Instead he took the coaching suggestions that would make him a more effective pitcher and tirelessly worked at it to master the new delivery and continue to deliver the results necessary to stay in the major leagues for a few more seasons (there’s no question it took significant hours of practice and preparation to make the change stick).
When you have coaches that you trust, and they are giving you advice, LISTEN to what they are telling you. They are trying to help you become a better ballplayer and to become a bigger contributor to the ball club.
Even if it is something that may seem uncomfortable to you at first. If you trust that your coach knows the game, give it an honest chance to see what kind of improvement it can make for your game. You may be surprised with the results.
2) Be Willing to Work

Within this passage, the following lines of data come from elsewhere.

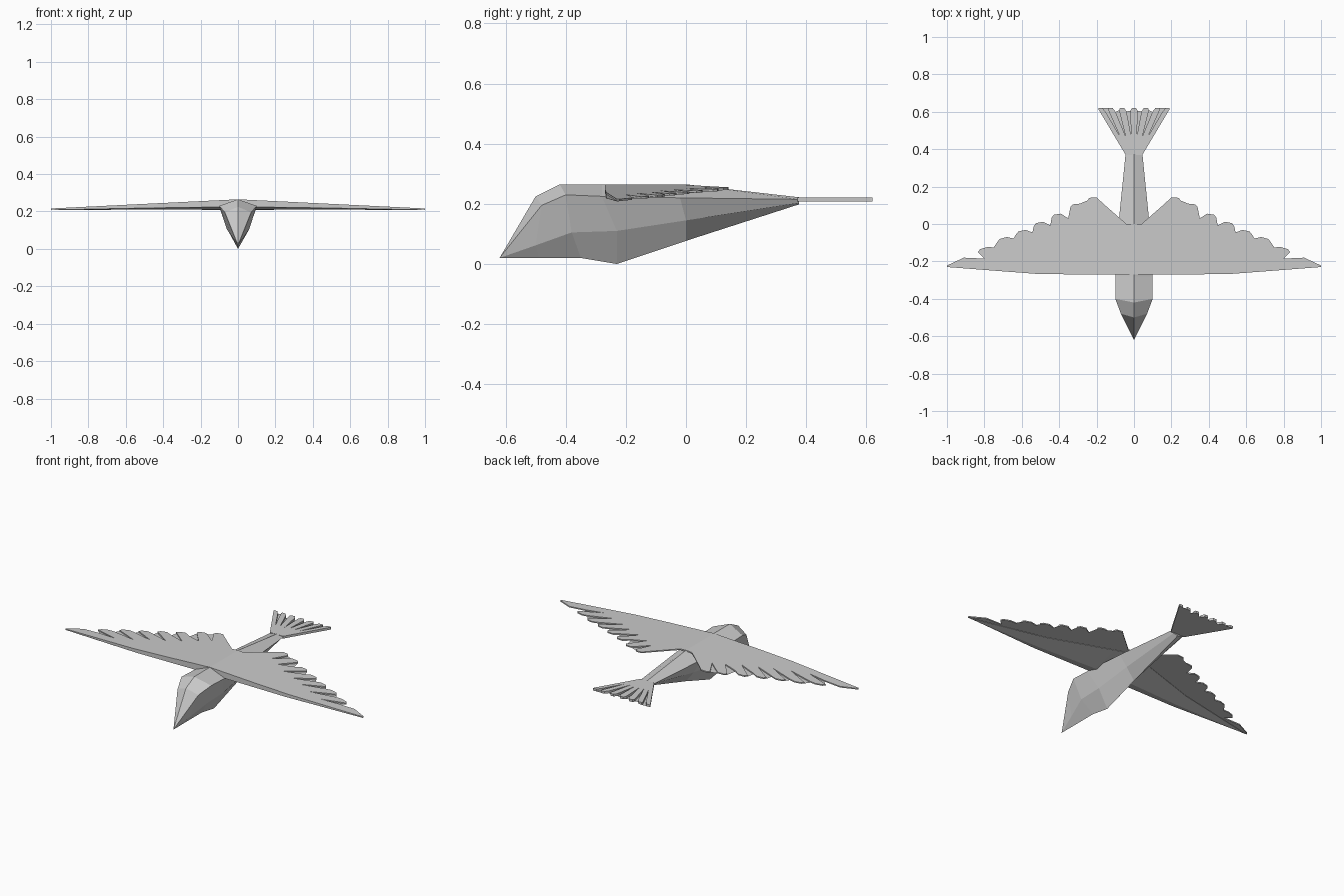
import bpy, bmesh

if "Cube" in bpy.data.objects:
    bpy.data.objects.remove(bpy.data.objects["Cube"])


def finish(name, bm, mirror=False):
    bmesh.ops.recalc_face_normals(bm, faces=bm.faces)
    me = bpy.data.meshes.new(name)
    bm.to_mesh(me)
    bm.free()
    ob = bpy.data.objects.new(name, me)
    bpy.context.collection.objects.link(ob)
    if mirror:
        ob.modifiers.new("mirror", 'MIRROR')
    return ob


def slab(name, outline, height, thick, mirror=False):
    """Closed flat plate from a top-view outline on a sloping plane."""
    bm = bmesh.new()
    top = [bm.verts.new((x, y, height(x))) for x, y in outline]
    low = [bm.verts.new((x, y, height(x) - thick)) for x, y in outline]
    bm.faces.new(top)
    bm.faces.new(low[::-1])
    n = len(top)
    for i in range(n):
        bm.faces.new((top[i], low[i], low[(i + 1) % n], top[(i + 1) % n]))
    bmesh.ops.triangulate(bm, faces=[f for f in bm.faces if len(f.verts) > 4])
    return finish(name, bm, mirror)


def loft(name, rings, tip=None, mirror=False):
    """Skin a series of closed rings, with an optional pointed start."""
    bm = bmesh.new()
    loops = [[bm.verts.new(p) for p in r] for r in rings]
    n = len(loops[0])
    for a, b in zip(loops, loops[1:]):
        for i in range(n):
            j = (i + 1) % n
            bm.faces.new((a[i], a[j], b[j], b[i]))
    if tip:
        t = bm.verts.new(tip)
        for i in range(n):
            bm.faces.new((t, loops[0][(i + 1) % n], loops[0][i]))
    else:
        bm.faces.new(loops[0])
    bm.faces.new(loops[-1])
    return finish(name, bm, mirror)


# body: each station is top (y,z), shoulder (x,y,z), lower side (x,y,z), keel (y,z)
stations = [
    ((-0.50, .225), (.07, -.48, .195), (.03, -.50, .062), (-.49, .02)),
    ((-0.42, .265), (.10, -.40, .23), (.06, -.38, .105), (-.35, .02)),
    ((-0.28, .265), (.10, -.28, .225), (.06, -.23, .11), (-.23, 0)),
    ((0, .265), (.085, -.02, .22), (.053, 0, .145), (0, .077)),
    ((.375, .222), (.045, .375, .215), (.03, .375, .203), (.375, .198)),
]
rings = []
for t, s, l, k in stations:
    flip = lambda p: (-p[0], p[1], p[2])
    rings.append([(0, *t), s, l, (0, *k), flip(l), flip(s)])
loft("body", rings, tip=(0, -.62, .02))

# wing plates with feathered trailing edge
slope = lambda x: .265 - .049 * x
tips = [(.25, .135), (.34, .10), (.44, .045), (.535, 0), (.63, -.045),
        (.73, -.085), (.835, -.14)]
notches = [(.20, .035), (.265, 0), (.34, -.05), (.42, -.09), (.50, -.125),
           (.59, -.165), (.69, -.20)]
wing = [(0, -.27), (0, 0), (.04, 0)]
for i, ((x, y), notch) in enumerate(zip(tips, notches)):
    k = i / 6
    wing += [(x - .09 + .005 * k, y - .03 + .045 * k),
             (x - .05, y + .007 + .01 * k), (x - .012, y + .005), (x, y - .01), notch]
wing += [(.80, -.185), (.91, -.18), (1, -.222), (1, -.23), (.53, -.266), (.3, -.27)]
slab("wings", wing, slope, .007, mirror=True)

# wedge-shaped thickening under the leading edge of the wings
wedge = []
for x, front, mid, back, drop in ((.02, -.27, -.21, -.02, .048),
                                  (.10, -.27, -.21, -.04, .046),
                                  (.50, -.265, -.23, -.15, .026),
                                  (.98, -.227, -.226, -.225, .006)):
    z = slope(x) - .004
    wedge.append([(x, front, z), (x, front, z - drop * .7),
                  (x, mid, z - drop), (x, back, z - .005), (x, back, z)])
loft("wing_front_spars", wedge, mirror=True)

# fanned tail feathers
tail = [(-.045, .37)]
bases = [-.10, -.075, -.045, -.015, .015, .045, .075, .10]
centres = [-.17, -.118, -.06, 0, .06, .118, .17]
for i, c in enumerate(centres):
    lean = c * .06
    if i:
        tail.append((bases[i], .468))
    end = .62
    tail += [(c - .02, .605 - lean * .8), (c - .011 + lean, end),
             (c + .011 + lean, end), (c + .02, .605 + lean * .8)]
tail.append((.045, .37))
slab("tail_feathers", tail, lambda x: .221, .014)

Hill’s transformation was one of the most difficult one’s a player can go through. This was not something he was able to roll out of bed and change. He was starting from almost square one, altering his mechanics and arm angle. It required him to get a new feel for controlling his pitches, especially his beloved curveball (it is much harder to get on top of your curveball from a lower arm angle like Hill now had).
That work that Hill put in was above and beyond what most players are willing to do. Many players never make it in the big leagues (or even get to the big leagues for that matter) because they are unwilling to put in the work and make the necessary mechanical adjustments to improve their game.
For me, I learned to change my swing over one summer. Even as a youngster I had noticed that the swings from guys like Ken Griffey Jr. and Barry Bonds did not look like the swing that I was being taught. So finally, the summer after my freshman season, I went to a coach to learn the right swing.
He gave me hours of drills to do as homework over this 7 day crash course, and then after that a drill plan over the rest of the summer to really get the swing ingrained and generate the necessary muscle memory for it to be my natural swing.
While many players my age were home partying and goofing off, I was hitting it hard, mastering this swing. So that when I got my chance, when I finally got healthy…I could do major damage.
3) Be Humble
Despite his background as a starting pitcher and the ability for starters to command a higher salary, Hill was willing to make that personal sacrifice for the team when he could have easily left the organization and likely found a team that would have let him start if he really wanted to.
But instead Hill swallowed his pride and made the move, and helped the Red Sox where they needed him most and made their recommended adjustments to better fit the role of lefty specialist.
It was not until Hill had his back against the wall and his only playing options were the independent leagues did he finally revert back to his over the top arm action (again, because it was more conducive to a starting pitcher than his old sidearm motion).
If your coach asks you to make a change in your role with the team, understand that your role is not bigger than the team or the game, embrace it. In high school my coach moved me around the batting order during two separate hot streaks (moving me first from 4th to 3rd and then 3rd to 2nd, one was far more conventional than the other). Other players looked at me and asked why the coach was moving me around.
I just shrugged my shoulders and got back into my pre-game routine. Because the routine and getting ready to help the team was far more important than the honor of hitting 3rd, or 4th, or starting or closing, or whatever role you think you should have on the team.
Another example you see is pitchers at the College World Series. The most common example is pitchers who normally start closing games, and closers starting games or at least throwing longer than they typically have all season.
But they embrace the role at the time because that is what’s best for the team. Emulate them. Focus on whatever task is at hand and getting the best results possible. Maybe you’ll find a new role to thrive in…like Rich Hill.
Edit: This past offseason, Rich Hill signed a contract with the Oakland Athletics for $6 million.